■ **Task brief**: With the pictures left out, output the records below exactly.

■ **Data extracts**:

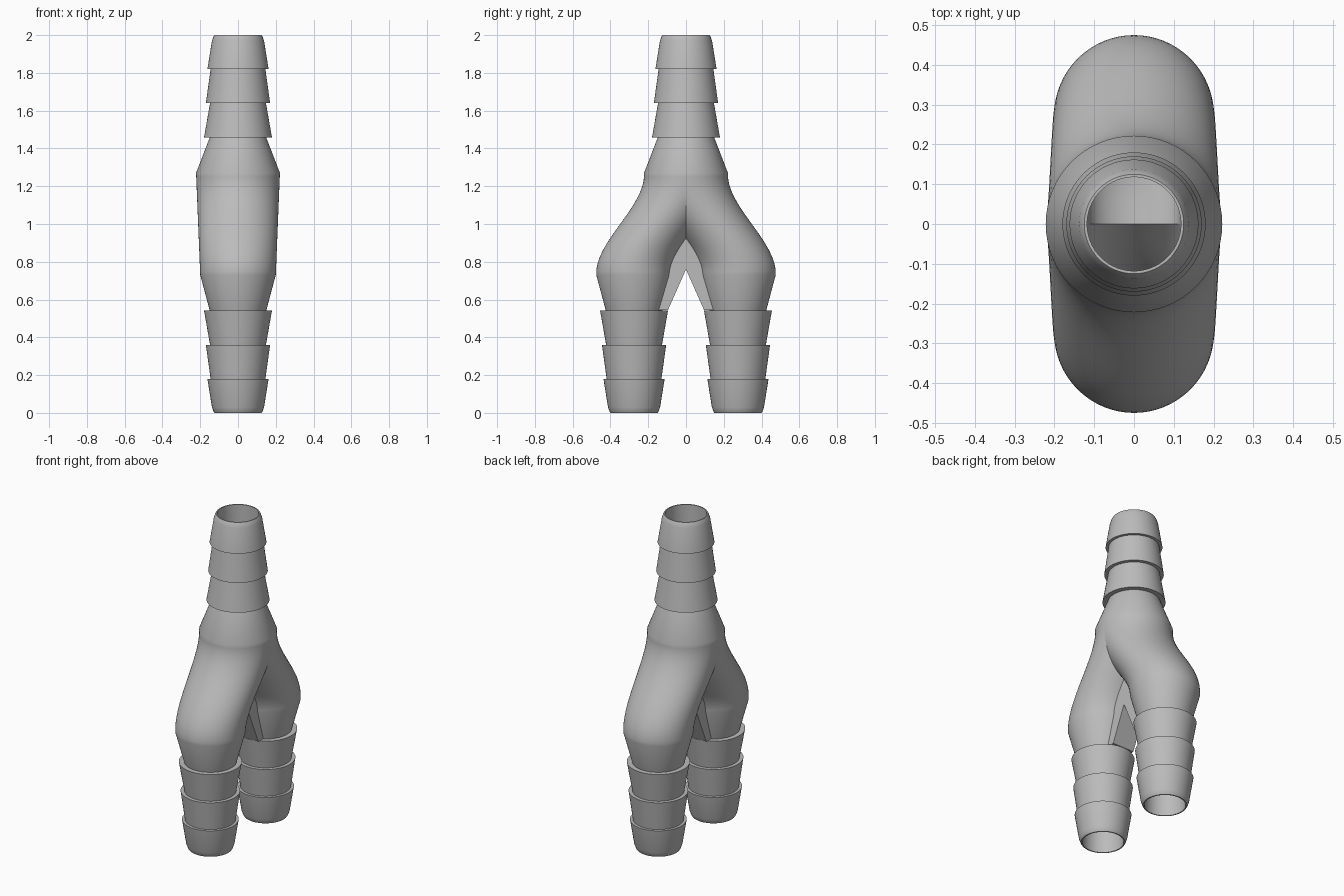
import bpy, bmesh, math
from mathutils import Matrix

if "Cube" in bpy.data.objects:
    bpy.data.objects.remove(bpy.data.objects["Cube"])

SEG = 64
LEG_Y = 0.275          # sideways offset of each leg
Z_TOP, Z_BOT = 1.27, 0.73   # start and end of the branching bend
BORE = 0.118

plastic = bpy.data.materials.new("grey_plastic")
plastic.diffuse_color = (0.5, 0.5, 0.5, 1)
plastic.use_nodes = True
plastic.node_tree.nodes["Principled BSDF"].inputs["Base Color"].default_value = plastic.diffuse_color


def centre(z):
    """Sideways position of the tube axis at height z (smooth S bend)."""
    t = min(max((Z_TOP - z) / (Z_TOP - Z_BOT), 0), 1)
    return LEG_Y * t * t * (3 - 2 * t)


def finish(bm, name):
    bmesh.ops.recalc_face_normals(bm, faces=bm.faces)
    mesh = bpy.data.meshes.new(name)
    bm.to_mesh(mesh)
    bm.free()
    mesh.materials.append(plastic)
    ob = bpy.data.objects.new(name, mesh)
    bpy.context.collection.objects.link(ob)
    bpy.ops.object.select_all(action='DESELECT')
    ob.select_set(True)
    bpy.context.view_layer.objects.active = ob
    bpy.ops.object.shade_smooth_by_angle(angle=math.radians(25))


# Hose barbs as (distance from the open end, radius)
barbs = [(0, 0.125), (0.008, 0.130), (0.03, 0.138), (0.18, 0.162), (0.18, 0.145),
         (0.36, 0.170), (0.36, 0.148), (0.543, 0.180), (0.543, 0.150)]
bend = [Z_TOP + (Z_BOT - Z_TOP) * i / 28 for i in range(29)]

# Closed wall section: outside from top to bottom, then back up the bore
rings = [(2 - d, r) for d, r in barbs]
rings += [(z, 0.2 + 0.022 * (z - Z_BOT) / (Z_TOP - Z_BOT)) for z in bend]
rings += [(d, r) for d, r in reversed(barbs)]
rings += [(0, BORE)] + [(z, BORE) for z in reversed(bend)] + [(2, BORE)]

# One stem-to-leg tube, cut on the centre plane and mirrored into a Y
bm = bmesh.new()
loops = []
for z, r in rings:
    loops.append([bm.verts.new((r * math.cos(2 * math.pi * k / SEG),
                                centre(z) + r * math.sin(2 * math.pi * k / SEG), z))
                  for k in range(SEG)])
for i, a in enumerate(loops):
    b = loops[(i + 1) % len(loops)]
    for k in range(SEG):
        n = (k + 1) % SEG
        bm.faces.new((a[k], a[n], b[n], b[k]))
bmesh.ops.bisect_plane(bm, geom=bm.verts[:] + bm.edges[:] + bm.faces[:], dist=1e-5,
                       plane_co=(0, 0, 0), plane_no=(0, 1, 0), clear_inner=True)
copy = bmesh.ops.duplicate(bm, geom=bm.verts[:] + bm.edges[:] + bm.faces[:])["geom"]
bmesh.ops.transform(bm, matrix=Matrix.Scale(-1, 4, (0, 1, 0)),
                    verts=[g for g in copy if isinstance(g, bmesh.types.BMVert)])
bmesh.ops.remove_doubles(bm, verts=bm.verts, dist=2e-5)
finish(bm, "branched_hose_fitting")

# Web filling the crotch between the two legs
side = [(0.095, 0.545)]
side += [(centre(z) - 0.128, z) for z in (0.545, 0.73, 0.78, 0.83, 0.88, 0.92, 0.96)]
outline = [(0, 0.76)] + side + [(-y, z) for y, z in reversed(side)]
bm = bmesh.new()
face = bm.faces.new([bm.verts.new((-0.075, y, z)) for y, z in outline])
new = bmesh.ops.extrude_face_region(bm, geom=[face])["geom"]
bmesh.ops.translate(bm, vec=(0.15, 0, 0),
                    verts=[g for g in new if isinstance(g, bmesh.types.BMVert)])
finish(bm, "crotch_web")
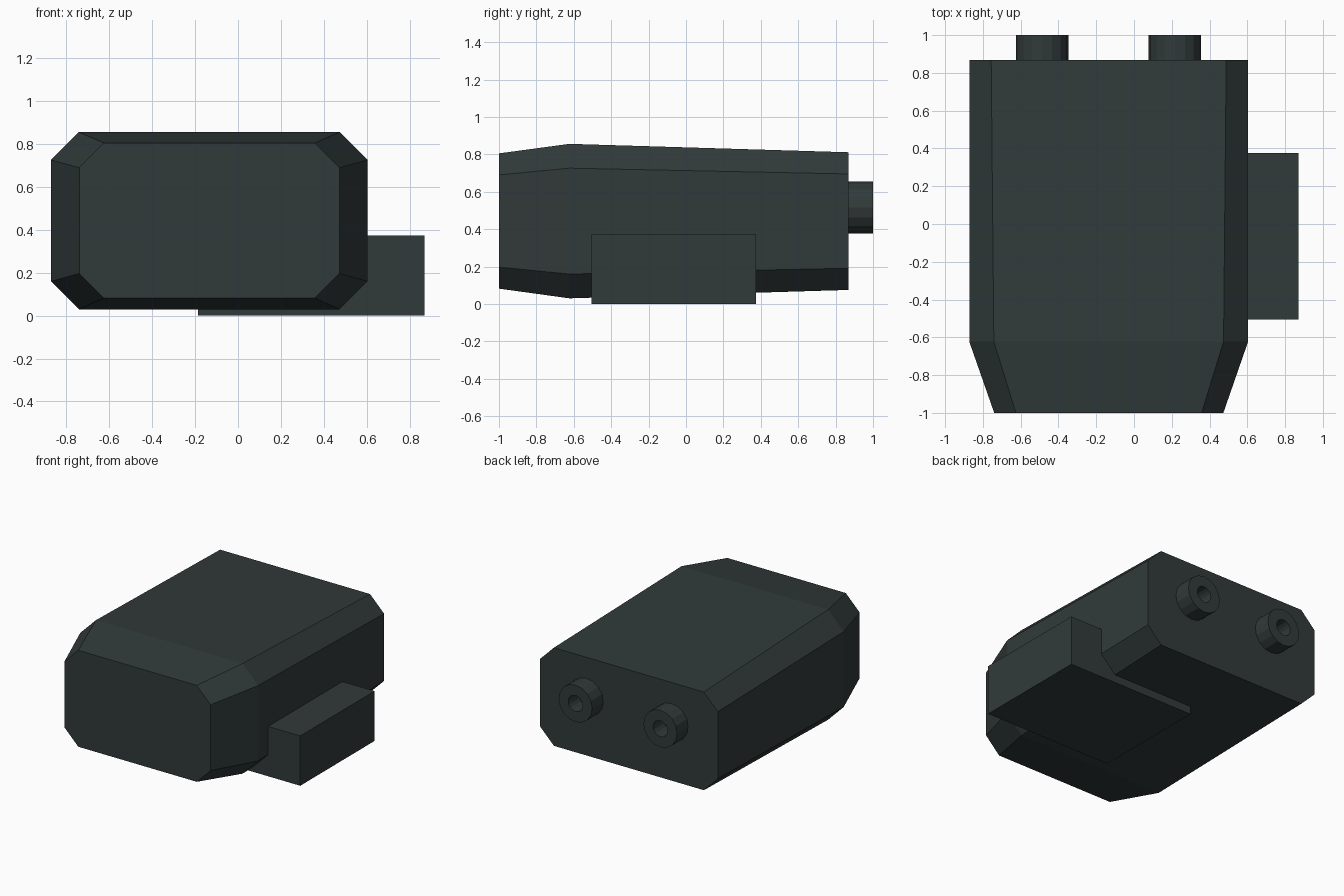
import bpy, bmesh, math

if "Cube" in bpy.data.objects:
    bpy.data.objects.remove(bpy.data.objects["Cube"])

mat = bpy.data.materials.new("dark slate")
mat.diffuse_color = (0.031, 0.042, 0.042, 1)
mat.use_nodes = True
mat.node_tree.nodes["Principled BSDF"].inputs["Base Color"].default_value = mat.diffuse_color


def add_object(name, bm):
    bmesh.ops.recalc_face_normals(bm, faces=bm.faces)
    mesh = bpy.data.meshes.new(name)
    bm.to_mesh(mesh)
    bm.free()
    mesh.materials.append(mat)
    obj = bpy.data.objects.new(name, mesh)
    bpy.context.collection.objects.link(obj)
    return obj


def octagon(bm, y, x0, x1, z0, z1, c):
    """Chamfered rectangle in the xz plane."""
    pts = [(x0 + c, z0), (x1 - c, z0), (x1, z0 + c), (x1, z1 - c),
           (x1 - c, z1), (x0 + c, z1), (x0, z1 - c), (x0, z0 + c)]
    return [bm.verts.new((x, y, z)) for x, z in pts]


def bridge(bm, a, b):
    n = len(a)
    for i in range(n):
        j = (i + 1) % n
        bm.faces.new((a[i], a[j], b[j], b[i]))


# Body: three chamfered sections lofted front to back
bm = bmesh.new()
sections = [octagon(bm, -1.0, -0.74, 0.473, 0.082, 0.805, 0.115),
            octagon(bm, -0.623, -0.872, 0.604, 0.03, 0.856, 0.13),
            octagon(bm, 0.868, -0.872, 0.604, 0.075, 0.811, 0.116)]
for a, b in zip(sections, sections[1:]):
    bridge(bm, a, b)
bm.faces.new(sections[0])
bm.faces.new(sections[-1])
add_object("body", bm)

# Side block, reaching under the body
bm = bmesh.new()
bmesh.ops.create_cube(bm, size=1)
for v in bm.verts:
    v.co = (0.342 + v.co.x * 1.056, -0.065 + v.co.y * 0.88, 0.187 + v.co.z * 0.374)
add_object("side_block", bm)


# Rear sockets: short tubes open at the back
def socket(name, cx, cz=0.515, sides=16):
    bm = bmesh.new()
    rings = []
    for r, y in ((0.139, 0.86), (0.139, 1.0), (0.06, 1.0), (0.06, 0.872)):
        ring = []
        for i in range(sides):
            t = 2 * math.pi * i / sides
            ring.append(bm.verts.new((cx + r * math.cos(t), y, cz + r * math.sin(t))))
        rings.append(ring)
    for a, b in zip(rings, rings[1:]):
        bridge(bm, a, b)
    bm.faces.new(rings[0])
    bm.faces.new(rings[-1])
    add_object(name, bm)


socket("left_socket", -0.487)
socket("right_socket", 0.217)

■ **Expected answer**:
import bpy, bmesh, math
from mathutils import Matrix

if "Cube" in bpy.data.objects:
    bpy.data.objects.remove(bpy.data.objects["Cube"])

SEG = 64
LEG_Y = 0.275          # sideways offset of each leg
Z_TOP, Z_BOT = 1.27, 0.73   # start and end of the branching bend
BORE = 0.118

plastic = bpy.data.materials.new("grey_plastic")
plastic.diffuse_color = (0.5, 0.5, 0.5, 1)
plastic.use_nodes = True
plastic.node_tree.nodes["Principled BSDF"].inputs["Base Color"].default_value = plastic.diffuse_color


def centre(z):
    """Sideways position of the tube axis at height z (smooth S bend)."""
    t = min(max((Z_TOP - z) / (Z_TOP - Z_BOT), 0), 1)
    return LEG_Y * t * t * (3 - 2 * t)


def finish(bm, name):
    bmesh.ops.recalc_face_normals(bm, faces=bm.faces)
    mesh = bpy.data.meshes.new(name)
    bm.to_mesh(mesh)
    bm.free()
    mesh.materials.append(plastic)
    ob = bpy.data.objects.new(name, mesh)
    bpy.context.collection.objects.link(ob)
    bpy.ops.object.select_all(action='DESELECT')
    ob.select_set(True)
    bpy.context.view_layer.objects.active = ob
    bpy.ops.object.shade_smooth_by_angle(angle=math.radians(25))


# Hose barbs as (distance from the open end, radius)
barbs = [(0, 0.125), (0.008, 0.130), (0.03, 0.138), (0.18, 0.162), (0.18, 0.145),
         (0.36, 0.170), (0.36, 0.148), (0.543, 0.180), (0.543, 0.150)]
bend = [Z_TOP + (Z_BOT - Z_TOP) * i / 28 for i in range(29)]

# Closed wall section: outside from top to bottom, then back up the bore
rings = [(2 - d, r) for d, r in barbs]
rings += [(z, 0.2 + 0.022 * (z - Z_BOT) / (Z_TOP - Z_BOT)) for z in bend]
rings += [(d, r) for d, r in reversed(barbs)]
rings += [(0, BORE)] + [(z, BORE) for z in reversed(bend)] + [(2, BORE)]

# One stem-to-leg tube, cut on the centre plane and mirrored into a Y
bm = bmesh.new()
loops = []
for z, r in rings:
    loops.append([bm.verts.new((r * math.cos(2 * math.pi * k / SEG),
                                centre(z) + r * math.sin(2 * math.pi * k / SEG), z))
                  for k in range(SEG)])
for i, a in enumerate(loops):
    b = loops[(i + 1) % len(loops)]
    for k in range(SEG):
        n = (k + 1) % SEG
        bm.faces.new((a[k], a[n], b[n], b[k]))
bmesh.ops.bisect_plane(bm, geom=bm.verts[:] + bm.edges[:] + bm.faces[:], dist=1e-5,
                       plane_co=(0, 0, 0), plane_no=(0, 1, 0), clear_inner=True)
copy = bmesh.ops.duplicate(bm, geom=bm.verts[:] + bm.edges[:] + bm.faces[:])["geom"]
bmesh.ops.transform(bm, matrix=Matrix.Scale(-1, 4, (0, 1, 0)),
                    verts=[g for g in copy if isinstance(g, bmesh.types.BMVert)])
bmesh.ops.remove_doubles(bm, verts=bm.verts, dist=2e-5)
finish(bm, "branched_hose_fitting")

# Web filling the crotch between the two legs
side = [(0.095, 0.545)]
side += [(centre(z) - 0.128, z) for z in (0.545, 0.73, 0.78, 0.83, 0.88, 0.92, 0.96)]
outline = [(0, 0.76)] + side + [(-y, z) for y, z in reversed(side)]
bm = bmesh.new()
face = bm.faces.new([bm.verts.new((-0.075, y, z)) for y, z in outline])
new = bmesh.ops.extrude_face_region(bm, geom=[face])["geom"]
bmesh.ops.translate(bm, vec=(0.15, 0, 0),
                    verts=[g for g in new if isinstance(g, bmesh.types.BMVert)])
finish(bm, "crotch_web")
import bpy, bmesh, math

if "Cube" in bpy.data.objects:
    bpy.data.objects.remove(bpy.data.objects["Cube"])

mat = bpy.data.materials.new("dark slate")
mat.diffuse_color = (0.031, 0.042, 0.042, 1)
mat.use_nodes = True
mat.node_tree.nodes["Principled BSDF"].inputs["Base Color"].default_value = mat.diffuse_color


def add_object(name, bm):
    bmesh.ops.recalc_face_normals(bm, faces=bm.faces)
    mesh = bpy.data.meshes.new(name)
    bm.to_mesh(mesh)
    bm.free()
    mesh.materials.append(mat)
    obj = bpy.data.objects.new(name, mesh)
    bpy.context.collection.objects.link(obj)
    return obj


def octagon(bm, y, x0, x1, z0, z1, c):
    """Chamfered rectangle in the xz plane."""
    pts = [(x0 + c, z0), (x1 - c, z0), (x1, z0 + c), (x1, z1 - c),
           (x1 - c, z1), (x0 + c, z1), (x0, z1 - c), (x0, z0 + c)]
    return [bm.verts.new((x, y, z)) for x, z in pts]


def bridge(bm, a, b):
    n = len(a)
    for i in range(n):
        j = (i + 1) % n
        bm.faces.new((a[i], a[j], b[j], b[i]))


# Body: three chamfered sections lofted front to back
bm = bmesh.new()
sections = [octagon(bm, -1.0, -0.74, 0.473, 0.082, 0.805, 0.115),
            octagon(bm, -0.623, -0.872, 0.604, 0.03, 0.856, 0.13),
            octagon(bm, 0.868, -0.872, 0.604, 0.075, 0.811, 0.116)]
for a, b in zip(sections, sections[1:]):
    bridge(bm, a, b)
bm.faces.new(sections[0])
bm.faces.new(sections[-1])
add_object("body", bm)

# Side block, reaching under the body
bm = bmesh.new()
bmesh.ops.create_cube(bm, size=1)
for v in bm.verts:
    v.co = (0.342 + v.co.x * 1.056, -0.065 + v.co.y * 0.88, 0.187 + v.co.z * 0.374)
add_object("side_block", bm)


# Rear sockets: short tubes open at the back
def socket(name, cx, cz=0.515, sides=16):
    bm = bmesh.new()
    rings = []
    for r, y in ((0.139, 0.86), (0.139, 1.0), (0.06, 1.0), (0.06, 0.872)):
        ring = []
        for i in range(sides):
            t = 2 * math.pi * i / sides
            ring.append(bm.verts.new((cx + r * math.cos(t), y, cz + r * math.sin(t))))
        rings.append(ring)
    for a, b in zip(rings, rings[1:]):
        bridge(bm, a, b)
    bm.faces.new(rings[0])
    bm.faces.new(rings[-1])
    add_object(name, bm)


socket("left_socket", -0.487)
socket("right_socket", 0.217)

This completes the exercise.